Entrepreneur lessons – Avoid Looking Like an Amateur

Entrepreneur lessons from a Venture Capitalist - Avoid Looking Like an Amateur

Signs that tell a VC you are an amateur?

  • You bring “weird” people to the pitch meetings.
    Do not bring “advisors”. Do not bring anyone that isn’t a key employee. Do not have a non-CEO/founder lead a meeting. Invite the CEO or the CEO and co-founder only at first.
  • You ask for money to help you build a “sales process”.
    No. You ask for money to help you sell faster and better. Not to figure out how to sell. You need to do that yourself.
  • You don’t know your core metrics fluently.
    You just gotta know your MRR (revenue), average deal size, latest customers you closed, burn rate, etc. If you the CEO has to turn to her/his co-founder for an answer, you’ve already lost.
  • You don’t know the competitive landscape.
    It’s OK to say “I should know more about [competitor] but I’m not sure of the answer”. Not great but OK.
  • You badmouth the competition too much.
    A tiny bit isn’t the end of the world but great founders respect the competition.
  • You show up late.
    This is sales. (It’s selling stock, yes), but it’s sales.
  • You’re too arrogant.
    Don’t be too nervous but don’t go too far the other way.
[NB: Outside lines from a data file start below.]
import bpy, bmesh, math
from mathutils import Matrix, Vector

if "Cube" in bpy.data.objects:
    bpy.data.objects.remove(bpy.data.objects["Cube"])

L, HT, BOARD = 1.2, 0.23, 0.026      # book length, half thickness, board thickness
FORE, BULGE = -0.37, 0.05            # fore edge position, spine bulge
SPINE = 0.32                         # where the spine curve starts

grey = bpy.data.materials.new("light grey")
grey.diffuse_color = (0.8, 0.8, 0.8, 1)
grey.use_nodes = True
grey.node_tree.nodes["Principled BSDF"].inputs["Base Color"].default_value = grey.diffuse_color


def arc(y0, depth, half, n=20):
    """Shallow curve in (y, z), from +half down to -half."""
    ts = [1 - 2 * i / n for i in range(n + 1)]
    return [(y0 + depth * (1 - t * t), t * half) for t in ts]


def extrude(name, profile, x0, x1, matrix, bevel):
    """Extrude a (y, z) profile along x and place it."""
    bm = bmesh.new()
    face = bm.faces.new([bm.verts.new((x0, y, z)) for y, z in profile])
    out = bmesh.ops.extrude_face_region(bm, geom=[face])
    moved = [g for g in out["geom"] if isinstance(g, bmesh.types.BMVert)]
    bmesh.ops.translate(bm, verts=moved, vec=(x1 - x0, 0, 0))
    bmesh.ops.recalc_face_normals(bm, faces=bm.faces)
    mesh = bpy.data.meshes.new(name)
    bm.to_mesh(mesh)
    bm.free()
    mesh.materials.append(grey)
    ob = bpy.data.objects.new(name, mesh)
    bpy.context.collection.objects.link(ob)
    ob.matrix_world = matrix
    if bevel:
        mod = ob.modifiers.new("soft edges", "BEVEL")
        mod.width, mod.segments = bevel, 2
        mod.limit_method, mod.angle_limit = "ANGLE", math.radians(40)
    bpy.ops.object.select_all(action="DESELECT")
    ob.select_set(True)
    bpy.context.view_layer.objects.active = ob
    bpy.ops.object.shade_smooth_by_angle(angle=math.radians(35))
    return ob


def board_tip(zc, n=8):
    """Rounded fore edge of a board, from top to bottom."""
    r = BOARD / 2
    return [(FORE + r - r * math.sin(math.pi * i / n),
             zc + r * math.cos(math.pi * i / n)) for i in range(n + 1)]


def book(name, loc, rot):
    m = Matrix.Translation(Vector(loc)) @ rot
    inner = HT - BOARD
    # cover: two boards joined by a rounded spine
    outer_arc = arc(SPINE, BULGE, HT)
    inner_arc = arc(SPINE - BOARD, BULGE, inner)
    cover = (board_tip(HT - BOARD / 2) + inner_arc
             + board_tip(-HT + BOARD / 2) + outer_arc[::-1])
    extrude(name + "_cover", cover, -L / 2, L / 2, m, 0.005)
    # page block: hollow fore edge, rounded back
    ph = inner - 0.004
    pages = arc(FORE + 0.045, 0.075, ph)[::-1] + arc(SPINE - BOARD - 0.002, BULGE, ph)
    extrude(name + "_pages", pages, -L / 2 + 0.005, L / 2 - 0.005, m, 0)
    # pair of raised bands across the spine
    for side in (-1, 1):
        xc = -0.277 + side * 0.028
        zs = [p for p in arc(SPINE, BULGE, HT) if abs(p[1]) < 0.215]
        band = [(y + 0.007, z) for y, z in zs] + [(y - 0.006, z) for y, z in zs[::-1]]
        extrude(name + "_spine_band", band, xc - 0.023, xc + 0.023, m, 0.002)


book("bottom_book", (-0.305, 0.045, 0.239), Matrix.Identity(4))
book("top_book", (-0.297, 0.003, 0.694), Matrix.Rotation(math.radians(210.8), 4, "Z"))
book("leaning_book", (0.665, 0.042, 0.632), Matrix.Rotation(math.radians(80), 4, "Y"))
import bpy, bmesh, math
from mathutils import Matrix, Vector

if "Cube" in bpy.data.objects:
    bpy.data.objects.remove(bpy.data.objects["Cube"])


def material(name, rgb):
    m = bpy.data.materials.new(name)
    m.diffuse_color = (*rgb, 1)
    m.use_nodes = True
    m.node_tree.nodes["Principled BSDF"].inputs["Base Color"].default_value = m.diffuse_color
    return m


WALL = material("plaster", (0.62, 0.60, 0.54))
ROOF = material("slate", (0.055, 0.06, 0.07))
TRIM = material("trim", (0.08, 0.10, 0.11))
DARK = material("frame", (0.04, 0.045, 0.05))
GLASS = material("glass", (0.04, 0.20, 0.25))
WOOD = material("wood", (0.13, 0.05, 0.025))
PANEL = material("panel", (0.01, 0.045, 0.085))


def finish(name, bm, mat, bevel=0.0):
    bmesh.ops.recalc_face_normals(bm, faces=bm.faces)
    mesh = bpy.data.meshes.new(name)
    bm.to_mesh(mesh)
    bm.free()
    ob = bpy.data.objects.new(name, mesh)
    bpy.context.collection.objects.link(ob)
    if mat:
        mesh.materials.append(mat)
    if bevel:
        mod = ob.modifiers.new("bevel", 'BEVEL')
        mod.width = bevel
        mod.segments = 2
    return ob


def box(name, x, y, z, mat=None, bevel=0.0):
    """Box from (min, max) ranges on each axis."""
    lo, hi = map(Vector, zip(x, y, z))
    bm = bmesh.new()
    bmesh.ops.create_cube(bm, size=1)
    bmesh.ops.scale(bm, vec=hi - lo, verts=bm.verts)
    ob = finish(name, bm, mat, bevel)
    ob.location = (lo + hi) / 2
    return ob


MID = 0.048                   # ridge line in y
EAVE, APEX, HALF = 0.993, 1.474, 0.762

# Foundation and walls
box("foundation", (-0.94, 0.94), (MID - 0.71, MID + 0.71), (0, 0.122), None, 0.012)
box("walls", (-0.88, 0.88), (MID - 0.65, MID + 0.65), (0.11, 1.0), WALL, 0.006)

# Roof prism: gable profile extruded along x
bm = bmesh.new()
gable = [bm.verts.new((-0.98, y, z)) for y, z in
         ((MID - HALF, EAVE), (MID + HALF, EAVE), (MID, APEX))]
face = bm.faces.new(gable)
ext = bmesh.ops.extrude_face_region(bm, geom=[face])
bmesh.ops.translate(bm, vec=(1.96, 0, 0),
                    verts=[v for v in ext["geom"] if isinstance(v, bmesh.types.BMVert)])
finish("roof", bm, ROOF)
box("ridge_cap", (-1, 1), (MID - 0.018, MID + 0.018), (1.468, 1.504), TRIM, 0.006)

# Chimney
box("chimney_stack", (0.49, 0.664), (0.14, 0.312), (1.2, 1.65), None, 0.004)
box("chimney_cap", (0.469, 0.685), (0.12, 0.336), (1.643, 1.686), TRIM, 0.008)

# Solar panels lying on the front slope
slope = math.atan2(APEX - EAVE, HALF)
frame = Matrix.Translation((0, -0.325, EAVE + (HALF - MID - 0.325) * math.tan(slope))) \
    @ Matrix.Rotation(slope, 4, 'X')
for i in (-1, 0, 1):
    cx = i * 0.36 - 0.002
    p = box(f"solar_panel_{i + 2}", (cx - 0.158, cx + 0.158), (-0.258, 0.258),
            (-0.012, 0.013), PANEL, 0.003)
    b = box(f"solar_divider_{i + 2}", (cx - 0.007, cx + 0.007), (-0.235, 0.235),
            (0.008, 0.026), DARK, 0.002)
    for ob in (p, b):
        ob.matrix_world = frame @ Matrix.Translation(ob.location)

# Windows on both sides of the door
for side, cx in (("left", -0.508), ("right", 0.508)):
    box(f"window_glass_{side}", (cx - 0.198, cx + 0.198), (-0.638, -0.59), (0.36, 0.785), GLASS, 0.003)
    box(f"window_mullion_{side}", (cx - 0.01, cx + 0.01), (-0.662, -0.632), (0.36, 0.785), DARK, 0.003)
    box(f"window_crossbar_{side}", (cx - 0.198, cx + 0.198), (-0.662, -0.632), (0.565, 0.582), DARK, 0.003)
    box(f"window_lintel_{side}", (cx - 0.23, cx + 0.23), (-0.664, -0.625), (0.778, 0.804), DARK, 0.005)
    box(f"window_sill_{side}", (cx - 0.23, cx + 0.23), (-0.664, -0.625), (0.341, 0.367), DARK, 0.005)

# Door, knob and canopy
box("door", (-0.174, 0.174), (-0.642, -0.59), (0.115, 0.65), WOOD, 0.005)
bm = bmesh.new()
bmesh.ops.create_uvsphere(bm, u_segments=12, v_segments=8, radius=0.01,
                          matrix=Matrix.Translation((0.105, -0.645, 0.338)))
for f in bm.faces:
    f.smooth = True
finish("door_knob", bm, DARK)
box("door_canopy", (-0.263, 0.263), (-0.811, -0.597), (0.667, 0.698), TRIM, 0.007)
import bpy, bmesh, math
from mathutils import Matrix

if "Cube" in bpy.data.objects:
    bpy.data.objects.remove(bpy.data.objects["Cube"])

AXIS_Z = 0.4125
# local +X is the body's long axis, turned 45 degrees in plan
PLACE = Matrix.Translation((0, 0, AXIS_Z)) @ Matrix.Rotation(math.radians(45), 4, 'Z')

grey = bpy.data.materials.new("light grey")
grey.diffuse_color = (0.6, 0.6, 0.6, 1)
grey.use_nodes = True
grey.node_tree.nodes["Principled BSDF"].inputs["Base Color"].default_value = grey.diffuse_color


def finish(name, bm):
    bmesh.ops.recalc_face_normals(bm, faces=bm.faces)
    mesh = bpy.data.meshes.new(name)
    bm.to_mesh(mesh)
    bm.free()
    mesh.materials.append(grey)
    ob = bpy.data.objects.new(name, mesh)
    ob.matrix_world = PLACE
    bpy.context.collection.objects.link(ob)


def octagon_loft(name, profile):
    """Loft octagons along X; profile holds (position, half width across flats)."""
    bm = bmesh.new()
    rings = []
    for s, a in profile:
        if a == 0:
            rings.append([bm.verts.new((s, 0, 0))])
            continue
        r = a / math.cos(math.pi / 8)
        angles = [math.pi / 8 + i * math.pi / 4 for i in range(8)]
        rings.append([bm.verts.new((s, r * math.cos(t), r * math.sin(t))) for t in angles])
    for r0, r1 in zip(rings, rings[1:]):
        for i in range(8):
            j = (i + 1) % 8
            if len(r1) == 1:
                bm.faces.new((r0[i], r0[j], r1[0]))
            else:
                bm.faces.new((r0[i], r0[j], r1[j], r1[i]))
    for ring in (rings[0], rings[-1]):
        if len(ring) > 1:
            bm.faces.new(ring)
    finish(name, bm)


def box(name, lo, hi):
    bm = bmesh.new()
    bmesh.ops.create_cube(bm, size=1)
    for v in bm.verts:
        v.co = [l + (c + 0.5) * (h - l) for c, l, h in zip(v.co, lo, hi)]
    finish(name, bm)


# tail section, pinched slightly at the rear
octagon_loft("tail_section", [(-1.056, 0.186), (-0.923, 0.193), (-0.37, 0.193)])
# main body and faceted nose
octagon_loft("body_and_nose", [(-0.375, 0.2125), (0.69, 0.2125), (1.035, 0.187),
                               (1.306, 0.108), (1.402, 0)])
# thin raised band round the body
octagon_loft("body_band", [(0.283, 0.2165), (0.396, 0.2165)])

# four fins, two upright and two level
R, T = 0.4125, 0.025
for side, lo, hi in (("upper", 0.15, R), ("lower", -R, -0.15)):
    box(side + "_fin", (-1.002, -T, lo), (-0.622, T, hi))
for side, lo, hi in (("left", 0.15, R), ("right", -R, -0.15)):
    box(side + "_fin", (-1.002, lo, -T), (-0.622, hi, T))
This can sort of work for later stage investments but usually doesn’t work well for earlier